US using Russian language in war games – AP
The US Army is training to do battle in an environment heavily shaped by the Russian military campaign against Ukraine, the Associated Press (AP) reported on Saturday.
The purpose of this month’s wargame in California is to “prepare for future fights against a major adversary such as Russia or China,” the news agency said.
Some participants in war games at the Fort Irwin National Training Center in the Mojave Desert are speaking the Russian language, it added. Around 4,500 soldiers from the 2nd Brigade, 1st Cavalry Division are pitted against the fictional “Devonian’ forces – the exercise’s apparent stand-in for the Russians – who control the fictional town of Ujen.
In the drill, the enemy fires rockets and missiles, all while using a sophisticated disinformation campaign to make “false accusations” against American troops. The participants in the drill “have their phones ready to film and post quickly to social media,” the report said.
“I think right now the whole Army is really looking at what’s happening in Ukraine and trying to learn lessons,” Army Secretary Christine Wormuth told AP. “The Russia-Ukraine experience is a very powerful illustration for our Army of how important the information domain is going to be.”
During the conflict, Moscow and Kiev have repeatedly accused each other of spreading disinformation. Meanwhile, the US intelligence has admitted that its own information about the situation wasn’t “rock solid.” A report by NBC News earlier this month quoted US officials as saying that Washington was publicizing some unverified data as part of the “information war” against Russia.
The US its allies have increasingly supplied Ukraine with weapons and gear since Russia attacked the neighboring country in late February. On Wednesday, President Joe Biden announced an additional $800 million in military aid to Kiev. The money will be spent on 155mm howitzers, armored personnel carriers, radars and kamikaze drones, among other items.
“The American people will continue to stand with the brave Ukrainian people in their fight for freedom,” Biden said in a statement.
Kremlin spokesman Dmitry Peskov said this month that “flooding” Ukraine with Western weapons will have “a negative impact” on peace talks.
Russia launched a large-scale offensive following Ukraine’s failure to implement the terms of the Minsk agreements, first signed in 2014, and Moscow’s eventual recognition of the Donbass republics of Donetsk and Lugansk. The German and French brokered protocols were designed to give the breakaway regions special status within the Ukrainian state.

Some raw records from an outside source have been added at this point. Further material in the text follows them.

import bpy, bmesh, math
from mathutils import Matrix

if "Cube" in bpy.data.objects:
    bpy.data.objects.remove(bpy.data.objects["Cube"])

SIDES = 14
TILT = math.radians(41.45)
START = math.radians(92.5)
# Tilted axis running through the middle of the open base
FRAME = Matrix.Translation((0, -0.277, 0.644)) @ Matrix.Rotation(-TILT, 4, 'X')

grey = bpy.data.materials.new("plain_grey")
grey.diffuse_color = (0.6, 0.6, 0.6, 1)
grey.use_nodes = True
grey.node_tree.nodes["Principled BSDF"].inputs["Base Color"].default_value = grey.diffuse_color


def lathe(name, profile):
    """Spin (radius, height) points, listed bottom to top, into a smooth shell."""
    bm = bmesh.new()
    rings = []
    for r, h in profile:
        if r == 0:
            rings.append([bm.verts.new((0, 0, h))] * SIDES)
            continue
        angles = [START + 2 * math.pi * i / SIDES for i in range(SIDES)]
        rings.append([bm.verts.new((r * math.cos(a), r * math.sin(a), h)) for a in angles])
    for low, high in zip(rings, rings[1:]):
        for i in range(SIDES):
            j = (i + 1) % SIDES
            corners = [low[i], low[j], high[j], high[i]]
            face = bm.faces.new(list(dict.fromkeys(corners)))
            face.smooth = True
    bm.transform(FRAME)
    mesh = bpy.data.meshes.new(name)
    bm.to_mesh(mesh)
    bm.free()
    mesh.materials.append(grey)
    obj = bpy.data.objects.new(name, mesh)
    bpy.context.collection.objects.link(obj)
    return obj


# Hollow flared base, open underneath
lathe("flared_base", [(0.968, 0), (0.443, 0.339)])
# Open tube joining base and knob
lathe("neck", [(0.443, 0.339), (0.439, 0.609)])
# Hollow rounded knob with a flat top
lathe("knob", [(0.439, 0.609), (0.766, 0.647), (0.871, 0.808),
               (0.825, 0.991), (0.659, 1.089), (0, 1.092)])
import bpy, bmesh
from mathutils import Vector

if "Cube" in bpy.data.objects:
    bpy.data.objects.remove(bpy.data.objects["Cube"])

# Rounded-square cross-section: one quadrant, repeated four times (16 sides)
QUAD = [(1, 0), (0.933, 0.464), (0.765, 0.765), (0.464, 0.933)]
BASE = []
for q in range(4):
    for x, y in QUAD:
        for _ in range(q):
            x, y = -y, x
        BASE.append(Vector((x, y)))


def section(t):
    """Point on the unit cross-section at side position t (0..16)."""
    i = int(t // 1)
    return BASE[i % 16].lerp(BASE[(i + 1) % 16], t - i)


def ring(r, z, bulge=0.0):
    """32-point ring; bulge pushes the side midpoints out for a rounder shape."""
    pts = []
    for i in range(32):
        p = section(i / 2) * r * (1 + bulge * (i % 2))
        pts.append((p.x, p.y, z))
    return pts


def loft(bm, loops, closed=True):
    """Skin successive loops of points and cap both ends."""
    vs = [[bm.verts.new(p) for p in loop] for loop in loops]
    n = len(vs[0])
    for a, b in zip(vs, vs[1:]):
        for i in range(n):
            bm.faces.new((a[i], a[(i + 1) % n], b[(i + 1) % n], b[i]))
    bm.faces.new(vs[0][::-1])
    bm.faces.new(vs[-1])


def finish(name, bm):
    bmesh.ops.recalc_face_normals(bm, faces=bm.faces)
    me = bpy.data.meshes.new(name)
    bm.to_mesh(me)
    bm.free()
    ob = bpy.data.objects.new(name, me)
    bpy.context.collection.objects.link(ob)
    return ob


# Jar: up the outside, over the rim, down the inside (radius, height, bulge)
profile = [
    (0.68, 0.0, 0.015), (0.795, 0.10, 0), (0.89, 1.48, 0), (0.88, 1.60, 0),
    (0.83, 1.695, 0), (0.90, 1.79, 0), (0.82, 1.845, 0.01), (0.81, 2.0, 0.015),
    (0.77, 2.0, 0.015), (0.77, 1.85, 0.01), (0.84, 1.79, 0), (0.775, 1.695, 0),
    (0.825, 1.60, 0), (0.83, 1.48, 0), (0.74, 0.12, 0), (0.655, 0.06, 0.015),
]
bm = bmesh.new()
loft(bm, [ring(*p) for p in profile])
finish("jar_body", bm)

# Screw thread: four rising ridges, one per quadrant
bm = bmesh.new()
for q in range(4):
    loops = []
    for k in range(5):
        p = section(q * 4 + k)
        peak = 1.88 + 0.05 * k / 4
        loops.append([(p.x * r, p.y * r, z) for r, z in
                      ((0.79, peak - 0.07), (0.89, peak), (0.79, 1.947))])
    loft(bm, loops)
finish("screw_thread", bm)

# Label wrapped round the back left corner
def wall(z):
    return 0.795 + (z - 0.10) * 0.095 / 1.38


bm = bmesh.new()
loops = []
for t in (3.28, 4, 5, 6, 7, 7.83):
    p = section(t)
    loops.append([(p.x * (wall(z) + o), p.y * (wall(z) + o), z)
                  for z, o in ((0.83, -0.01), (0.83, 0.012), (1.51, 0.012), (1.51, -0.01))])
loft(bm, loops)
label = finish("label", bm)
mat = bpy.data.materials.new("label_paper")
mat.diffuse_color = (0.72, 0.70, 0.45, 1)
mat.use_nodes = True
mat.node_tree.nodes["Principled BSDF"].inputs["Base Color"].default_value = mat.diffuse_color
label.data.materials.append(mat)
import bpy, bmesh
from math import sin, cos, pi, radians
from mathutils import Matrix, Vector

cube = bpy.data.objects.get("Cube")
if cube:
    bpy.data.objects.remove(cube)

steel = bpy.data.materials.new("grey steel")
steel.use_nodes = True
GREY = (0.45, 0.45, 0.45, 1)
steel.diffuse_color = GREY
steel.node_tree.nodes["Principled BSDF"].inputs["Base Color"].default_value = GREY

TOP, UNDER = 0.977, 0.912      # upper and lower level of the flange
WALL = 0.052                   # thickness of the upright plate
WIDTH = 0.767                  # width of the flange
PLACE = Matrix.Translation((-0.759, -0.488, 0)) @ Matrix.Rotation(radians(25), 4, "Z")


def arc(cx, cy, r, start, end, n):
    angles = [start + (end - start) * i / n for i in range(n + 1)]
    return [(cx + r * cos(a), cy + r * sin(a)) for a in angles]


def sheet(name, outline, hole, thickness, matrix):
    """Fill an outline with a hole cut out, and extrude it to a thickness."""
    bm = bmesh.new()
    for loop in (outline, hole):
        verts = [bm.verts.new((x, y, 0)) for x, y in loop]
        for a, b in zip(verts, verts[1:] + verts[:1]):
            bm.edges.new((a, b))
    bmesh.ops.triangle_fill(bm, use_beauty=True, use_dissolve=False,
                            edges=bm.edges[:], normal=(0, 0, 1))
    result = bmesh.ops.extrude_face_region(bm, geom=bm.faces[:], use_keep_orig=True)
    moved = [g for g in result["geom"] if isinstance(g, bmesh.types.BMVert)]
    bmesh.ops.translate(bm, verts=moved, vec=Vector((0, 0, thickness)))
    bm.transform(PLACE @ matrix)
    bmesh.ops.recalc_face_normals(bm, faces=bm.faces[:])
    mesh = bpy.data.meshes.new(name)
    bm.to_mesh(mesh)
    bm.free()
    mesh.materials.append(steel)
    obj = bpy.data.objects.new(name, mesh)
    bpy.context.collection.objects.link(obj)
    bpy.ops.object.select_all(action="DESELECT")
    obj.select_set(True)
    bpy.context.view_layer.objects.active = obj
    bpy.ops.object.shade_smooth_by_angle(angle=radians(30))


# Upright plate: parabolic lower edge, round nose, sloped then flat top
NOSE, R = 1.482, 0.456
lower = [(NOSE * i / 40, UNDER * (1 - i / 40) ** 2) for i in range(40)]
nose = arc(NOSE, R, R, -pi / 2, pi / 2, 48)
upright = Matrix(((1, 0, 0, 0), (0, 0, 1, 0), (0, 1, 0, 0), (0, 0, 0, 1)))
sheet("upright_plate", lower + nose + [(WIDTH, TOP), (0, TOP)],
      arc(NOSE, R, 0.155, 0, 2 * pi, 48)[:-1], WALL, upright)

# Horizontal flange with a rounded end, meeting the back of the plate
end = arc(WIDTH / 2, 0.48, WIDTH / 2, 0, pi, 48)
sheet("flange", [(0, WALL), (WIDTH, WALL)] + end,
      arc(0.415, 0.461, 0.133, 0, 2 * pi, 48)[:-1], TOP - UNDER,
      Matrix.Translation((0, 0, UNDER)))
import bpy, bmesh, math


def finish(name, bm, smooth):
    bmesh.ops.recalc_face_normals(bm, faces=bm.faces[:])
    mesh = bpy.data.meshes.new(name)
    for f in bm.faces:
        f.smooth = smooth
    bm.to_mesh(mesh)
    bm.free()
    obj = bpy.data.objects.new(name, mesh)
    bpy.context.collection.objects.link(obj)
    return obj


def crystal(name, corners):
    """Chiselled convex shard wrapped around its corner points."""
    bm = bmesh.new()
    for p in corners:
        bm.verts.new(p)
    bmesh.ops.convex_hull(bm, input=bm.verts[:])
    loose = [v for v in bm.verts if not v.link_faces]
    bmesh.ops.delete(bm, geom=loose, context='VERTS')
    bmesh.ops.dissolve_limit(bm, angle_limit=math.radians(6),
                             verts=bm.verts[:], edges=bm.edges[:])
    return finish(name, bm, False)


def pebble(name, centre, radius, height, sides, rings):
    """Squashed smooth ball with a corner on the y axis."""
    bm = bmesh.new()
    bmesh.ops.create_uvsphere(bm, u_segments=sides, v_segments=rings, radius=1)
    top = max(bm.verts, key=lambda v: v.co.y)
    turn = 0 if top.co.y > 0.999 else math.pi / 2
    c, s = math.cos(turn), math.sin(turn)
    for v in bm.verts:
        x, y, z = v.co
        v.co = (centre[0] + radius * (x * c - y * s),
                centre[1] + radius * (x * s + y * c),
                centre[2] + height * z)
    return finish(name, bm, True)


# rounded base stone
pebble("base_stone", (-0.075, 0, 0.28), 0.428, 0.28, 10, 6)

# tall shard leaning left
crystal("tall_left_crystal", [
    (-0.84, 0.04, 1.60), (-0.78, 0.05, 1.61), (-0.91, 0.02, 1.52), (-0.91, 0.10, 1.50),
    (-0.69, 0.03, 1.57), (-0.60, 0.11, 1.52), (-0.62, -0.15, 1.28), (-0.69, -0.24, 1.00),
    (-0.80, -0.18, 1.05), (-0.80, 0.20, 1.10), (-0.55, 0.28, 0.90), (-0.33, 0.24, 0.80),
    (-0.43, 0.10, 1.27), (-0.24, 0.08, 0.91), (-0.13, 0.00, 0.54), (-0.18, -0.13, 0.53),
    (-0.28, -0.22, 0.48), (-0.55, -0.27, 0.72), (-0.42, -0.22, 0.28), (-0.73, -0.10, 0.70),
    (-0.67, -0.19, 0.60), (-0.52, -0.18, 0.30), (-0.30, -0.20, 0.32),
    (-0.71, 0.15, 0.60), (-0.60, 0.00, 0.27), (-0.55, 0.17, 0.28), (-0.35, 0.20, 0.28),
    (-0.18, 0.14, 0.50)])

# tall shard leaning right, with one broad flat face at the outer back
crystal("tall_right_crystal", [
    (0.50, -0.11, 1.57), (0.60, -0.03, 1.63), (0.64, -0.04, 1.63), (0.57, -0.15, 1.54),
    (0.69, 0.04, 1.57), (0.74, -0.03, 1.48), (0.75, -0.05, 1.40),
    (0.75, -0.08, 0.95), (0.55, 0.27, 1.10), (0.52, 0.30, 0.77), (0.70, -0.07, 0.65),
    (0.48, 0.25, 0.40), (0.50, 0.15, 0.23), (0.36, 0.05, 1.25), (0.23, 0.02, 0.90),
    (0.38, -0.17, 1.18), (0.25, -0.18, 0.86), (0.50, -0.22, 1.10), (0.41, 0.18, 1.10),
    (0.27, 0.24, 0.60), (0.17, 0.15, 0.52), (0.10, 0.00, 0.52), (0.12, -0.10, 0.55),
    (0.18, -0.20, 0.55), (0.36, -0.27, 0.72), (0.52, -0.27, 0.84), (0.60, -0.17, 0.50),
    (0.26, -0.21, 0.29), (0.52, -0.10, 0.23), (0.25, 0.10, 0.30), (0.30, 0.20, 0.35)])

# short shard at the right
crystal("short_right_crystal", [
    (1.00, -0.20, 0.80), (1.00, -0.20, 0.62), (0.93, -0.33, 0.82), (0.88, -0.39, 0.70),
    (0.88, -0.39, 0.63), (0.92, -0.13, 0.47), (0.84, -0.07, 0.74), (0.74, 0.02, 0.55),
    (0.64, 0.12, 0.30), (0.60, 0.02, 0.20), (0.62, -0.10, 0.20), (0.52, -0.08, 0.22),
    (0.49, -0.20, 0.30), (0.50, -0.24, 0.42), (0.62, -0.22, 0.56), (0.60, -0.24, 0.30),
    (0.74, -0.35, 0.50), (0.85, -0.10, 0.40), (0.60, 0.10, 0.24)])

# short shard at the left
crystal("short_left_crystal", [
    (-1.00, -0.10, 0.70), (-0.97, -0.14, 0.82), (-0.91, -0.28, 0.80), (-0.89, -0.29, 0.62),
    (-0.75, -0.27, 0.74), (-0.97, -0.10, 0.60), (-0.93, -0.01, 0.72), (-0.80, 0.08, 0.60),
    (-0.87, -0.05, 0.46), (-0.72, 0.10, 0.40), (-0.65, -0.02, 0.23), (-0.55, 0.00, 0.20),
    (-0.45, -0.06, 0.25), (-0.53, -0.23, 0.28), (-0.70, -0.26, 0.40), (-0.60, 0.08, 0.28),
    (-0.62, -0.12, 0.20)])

The Kremlin has since demanded that Ukraine officially declare itself a neutral country that will never join the US-led NATO military bloc. Kiev insists the Russian offensive was completely unprovoked and has denied claims it was planning to retake the two republics by force.